■ **EXERCISE DESCRIPTION**: The line containing "bm.to_mesh(mesh)" and every line after it, through the last one below: output exactly these and nothing else.

■ **Stored data**:
########

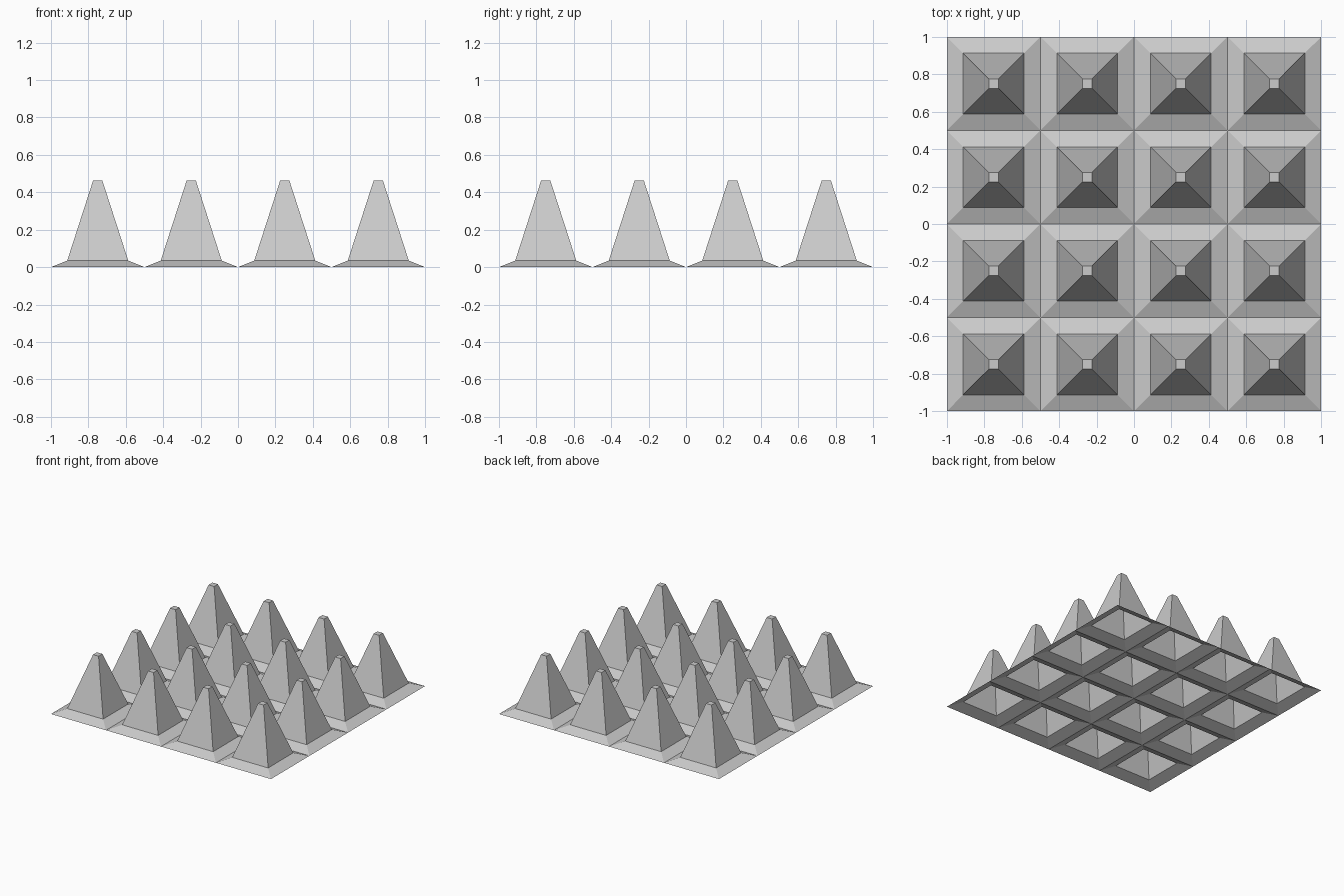
import bpy
import bmesh

cube = bpy.data.objects.get("Cube")
if cube:
    bpy.data.objects.remove(cube, do_unlink=True)

COUNT = 4
PITCH = 0.5
# (half width, height) of the square rings of one tile, from skirt edge to tip
RINGS = [(0.25, 0.0), (0.163, 0.035), (0.025, 0.462)]

# Material
grey = bpy.data.materials.new("light grey")
grey.use_nodes = True
colour = (0.6, 0.6, 0.6, 1)
grey.diffuse_color = colour
grey.node_tree.nodes["Principled BSDF"].inputs["Base Color"].default_value = colour


def add_tile(bm, cx, cy):
    """One open-bottomed tile: sloping skirt, tapered spike and flat tip."""
    corners = [(-1, -1), (1, -1), (1, 1), (-1, 1)]
    loops = [[bm.verts.new((cx + sx * half, cy + sy * half, z)) for sx, sy in corners]
             for half, z in RINGS]
    for low, high in zip(loops, loops[1:]):
        for i in range(4):
            j = (i + 1) % 4
            bm.faces.new((low[i], low[j], high[j], high[i]))
    bm.faces.new(loops[-1])


# Grid of tiles, joined along their skirt edges
bm = bmesh.new()
start = -PITCH * (COUNT - 1) / 2
for row in range(COUNT):
    for col in range(COUNT):
        add_tile(bm, start + col * PITCH, start + row * PITCH)
bmesh.ops.remove_doubles(bm, verts=bm.verts, dist=0.001)

mesh = bpy.data.meshes.new("spiked_panel")
bm.to_mesh(mesh)
bm.free()
mesh.materials.append(grey)
panel = bpy.data.objects.new("spiked_panel", mesh)
bpy.context.collection.objects.link(panel)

########

■ **SOLUTION TO THIS TASK**:
bm.to_mesh(mesh)
bm.free()
mesh.materials.append(grey)
panel = bpy.data.objects.new("spiked_panel", mesh)
bpy.context.collection.objects.link(panel)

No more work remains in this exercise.